WHAT...!!?? The Queen of the Underworld, abducted by Hades (Death), had little to do with the afterlife or the Eleusinian Mysteries...??? Please read the 'Homeric Hymn to Demeter' for yourself, and explore the amazing iconography on the 4-foot tall vase in the New York Metropolitan Museum.
Pg. 161: "Isis was at times accompanied not by Osiris but by the god Sarapis. Scholars debate the origins of Sarapis, whose name is derived from Apis, a god who took the form of a bull..."
HUHHH...?!!! The name Serapis comes from Osir-Apis, with Osiris, the Egyptian king of the dead (equivalent to the Greek Hades), incarnating as the oracular bull Apis. Serapis was the Greek amalgam of Osiris and Hades, and his 3-headed dog Cerberus also guarded the gate to the afterlife, as shown on coins of the Roman emperors Trajan, Hadrian (see 'customer images'), Caracalla, etc. In other words, Serapis = Osiris = Hades (Pluto).
The hero Heracles was said to have been initiated at Eleusis before his trip to the underworld to bring back the 3-headed hellhound Cerberus. Why would Heracles need the Eleusinian Mysteries for his trip to the world beyond unless they were "explicitly concerned with the afterlife?"
And why would a book on the "Mystery Cults of the Ancient World" fail to mention that Heracles, the great hero and inspiration of the ancient world, was initiated in the Mysteries of Eleusis, a ritual that was open to ALL who spoke Greek over hundreds of years, and later to ALL citizens of the Roman Empire?
The answer to this puzzling question pops up on pg. 208:
"Christian rituals are referred to as 'mysteria' because, like everything else to do with Christianity, they were once secret, known only to God and hinted at by the prophets in the Hebrew Bible, but later revealed to all through Jesus.

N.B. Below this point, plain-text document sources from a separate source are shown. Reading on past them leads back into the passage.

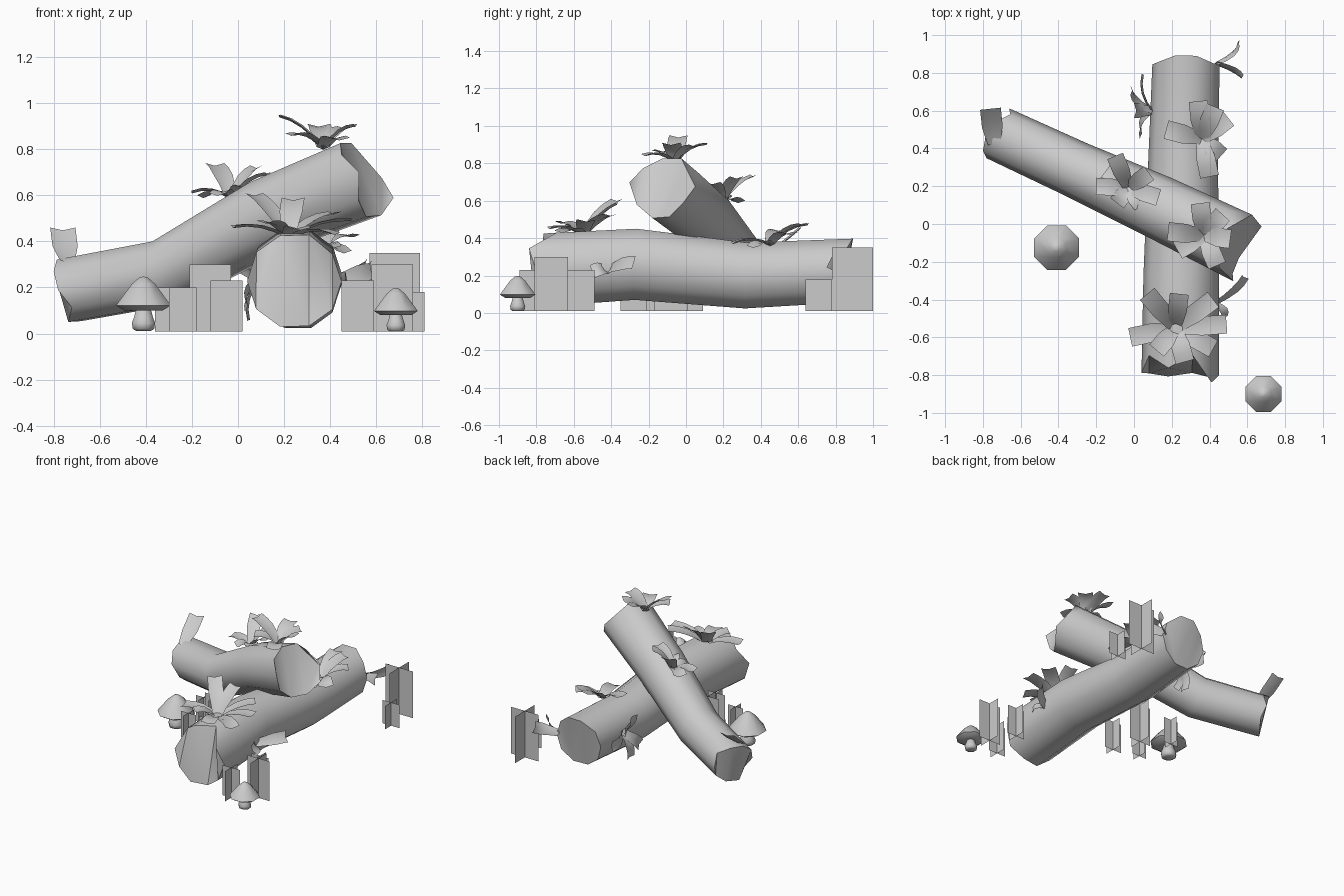
import bpy, bmesh, math
from mathutils import Vector

cube = bpy.data.objects.get("Cube")
if cube:
    bpy.data.objects.remove(cube, do_unlink=True)

UP = Vector((0, 0, 1))

grey = bpy.data.materials.new("plain grey")
grey.use_nodes = True
GREY = (0.6, 0.6, 0.6, 1)
grey.diffuse_color = GREY
grey.node_tree.nodes["Principled BSDF"].inputs["Base Color"].default_value = GREY


def finish(bm, name, smooth_angle=None, solid=True):
    """Turn a bmesh into a named grey object."""
    if solid:
        bmesh.ops.recalc_face_normals(bm, faces=bm.faces[:])
    mesh = bpy.data.meshes.new(name)
    bm.to_mesh(mesh)
    bm.free()
    mesh.materials.append(grey)
    obj = bpy.data.objects.new(name, mesh)
    bpy.context.collection.objects.link(obj)
    if smooth_angle:
        bpy.ops.object.select_all(action="DESELECT")
        obj.select_set(True)
        bpy.context.view_layer.objects.active = obj
        bpy.ops.object.shade_smooth_by_angle(angle=math.radians(smooth_angle))
    return obj


def bridge(bm, lower, upper):
    count = len(lower)
    for i in range(count):
        j = (i + 1) % count
        bm.faces.new((lower[i], lower[j], upper[j], upper[i]))


def cap(bm, ring):
    face = bm.faces.new(ring)
    bmesh.ops.triangulate(bm, faces=[face])


def log(name, centres, radii, start_jag, end_jag):
    """Bent trunk with ragged ends; jags slide the end vertices along the axis."""
    bm = bmesh.new()
    points = [Vector(c) for c in centres]
    last = len(points) - 1
    sides = len(start_jag)
    rings = []
    for k, (centre, radius) in enumerate(zip(points, radii)):
        axis = (points[min(k + 1, last)] - points[max(k - 1, 0)]).normalized()
        side = axis.cross(UP).normalized()
        top = side.cross(axis)
        jag = start_jag if k == 0 else end_jag if k == last else [0] * sides
        ring = []
        for i in range(sides):
            a = math.tau * i / sides
            offset = side * math.cos(a) + top * math.sin(a)
            ring.append(bm.verts.new(centre + offset * radius + axis * jag[i]))
        rings.append(ring)
    for lower, upper in zip(rings, rings[1:]):
        bridge(bm, lower, upper)
    cap(bm, rings[0])
    cap(bm, rings[-1])
    return finish(bm, name, 45)


def add_leaf(bm, base, tip, width, lift, normal):
    """Arched strip with a slight central crease and a broad tip."""
    base, tip = Vector(base), Vector(tip)
    control = (base + tip) / 2 + normal * lift
    across = (tip - base).cross(normal).normalized()
    rows = []
    steps = 4
    for k in range(steps + 1):
        t = k / steps
        p = base * (1 - t) ** 2 + control * 2 * t * (1 - t) + tip * t * t
        half = width * (0.3 + 0.2 * min(1, 2 * t))
        rows.append([bm.verts.new(p + across * half * s - normal * 0.012 * (1 - abs(s)))
                     for s in (-1, 0, 1)])
    for a, b in zip(rows, rows[1:]):
        for i in range(2):
            bm.faces.new((a[i], a[i + 1], b[i + 1], b[i]))


def leaves(name, base, tips, width=0.1, lift=0.05, normal=(0, 0, 1)):
    bm = bmesh.new()
    for tip in tips:
        add_leaf(bm, base, tip, width, lift, Vector(normal).normalized())
    return finish(bm, name, 50, solid=False)


def grass(name, x, y, width, height):
    """Two upright crossed cards."""
    bm = bmesh.new()
    half = width / 2
    for dx, dy in ((half, 0), (0, half)):
        corners = ((-1, 0.01), (1, 0.01), (1, height), (-1, height))
        bm.faces.new([bm.verts.new((x + dx * s, y + dy * s, z)) for s, z in corners])
    return finish(bm, name, solid=False)


def lathe(name, x, y, scale, profile, sides=8):
    bm = bmesh.new()
    rings = []
    for radius, z in profile:
        ring = []
        for i in range(sides):
            a = math.tau * (i + 0.5) / sides
            ring.append(bm.verts.new((x + radius * scale * math.cos(a),
                                      y + radius * scale * math.sin(a), z * scale)))
        rings.append(ring)
    for lower, upper in zip(rings, rings[1:]):
        bridge(bm, lower, upper)
    cap(bm, rings[0])
    cap(bm, rings[-1])
    bmesh.ops.remove_doubles(bm, verts=bm.verts[:], dist=0.0005)
    return finish(bm, name, 60)


# Fallen trunks
log("lower_log",
    [(.245, -.75, .23), (.25, -.27, .26), (.26, .32, .2), (.275, .84, .225)],
    [.205, .2, .185, .178],
    [-.05, -.08, .07, 0, .06, -.04, -.05, -.07, -.05, -.07],
    [.01, .02, .06, .06, .02, 0, -.02, -.03, -.02, 0])
log("leaning_log",
    [(-.72, .48, .19), (-.31, .29, .265), (.13, .09, .51), (.52, -.1, .665)],
    [.145, .15, .168, .18],
    [0, -.02, -.03, -.02, .03, 0, .02, 0, -.02, .04],
    [.1, .03, 0, 0, -.05, .03, .07, .03, .01, .04])

# Leaf tufts on top of the trunks
leaves("front_tuft", (.22, -.55, .42),
       [(.07, -.37, .61), (.24, -.37, .59), (.42, -.4, .53), (-.02, -.6, .47),
        (.12, -.67, .49), (.27, -.73, .46), (.42, -.66, .44), (.49, -.53, .5)])
leaves("middle_tuft", (-.03, .19, .59),
       [(-.1, .36, .74), (-.2, .2, .62), (-.09, .11, .61), (.13, .14, .7),
        (.08, .27, .73), (.04, .1, .64), (-.15, .28, .6)], width=0.09)
leaves("high_tuft", (.37, -.06, .81),
       [(.35, .11, .91), (.18, -.04, .95), (.23, -.14, .87), (.44, -.22, .85),
        (.51, -.08, .91), (.47, .05, .9)])
leaves("rear_tuft", (.36, .45, .37),
       [(.17, .5, .45), (.34, .65, .48), (.5, .56, .43), (.46, .36, .36),
        (.4, .25, .38), (.43, .62, .48)])

# Leaf tufts on the trunk sides and end
leaves("right_side_tuft", (.09, .6, .24),
       [(-.02, .71, .34), (.04, .79, .22), (.03, .48, .12), (.04, .58, .06),
        (0, .6, .38)], width=0.08, normal=(-1, 0, 0))
leaves("left_rear_tuft", (.44, .85, .24), [(.56, .96, .29), (.58, .77, .28)],
       width=0.08, lift=0.06, normal=(1, 0, 0))
leaves("left_front_tuft", (.43, -.42, .23), [(.59, -.28, .27), (.48, -.5, .22)],
       width=0.08, lift=0.05, normal=(1, 0, 0.5))
leaves("end_leaf", (-.74, .42, .32), [(-.76, .61, .46)], width=0.11, lift=-.02)

# Crossed grass cards: x, y, width, height
for i, card in enumerate([(-.3, .03, .12, .2), (-.24, -.23, .12, .2),
                          (-.12, -.08, .18, .3), (-.05, -.28, .14, .23),
                          (.68, .89, .22, .35), (.74, .71, .14, .18),
                          (.67, -.72, .18, .3), (.52, -.82, .14, .23),
                          (.57, -.56, .14, .23)]):
    grass(f"grass_{i + 1}", *card)

# Mushrooms
for name, x, y, scale in (("large", -.41, -.125, 1), ("small", .685, -.9, .8)):
    lathe(name + "_mushroom_stem", x, y, scale,
          [(.035, .012), (.05, .02), (.055, .045), (.045, .07), (.03, .12)])
    lathe(name + "_mushroom_cap", x, y, scale,
          [(.03, .1), (.09, .1), (.128, .122), (.115, .14), (.055, .215),
           (.02, .243), (0, .248)])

Indeed, by revealing God's mysteries to all, Christ is doing the opposite of what would be expected from those involved in mystery cults."
There we have it. Bowden's Christian bias reveals his evangelical agenda (stripping the pagan Mysteries of any relevant spiritual value), which of course negates any possible claim to scholarly objectivity.
But still, nice pictures.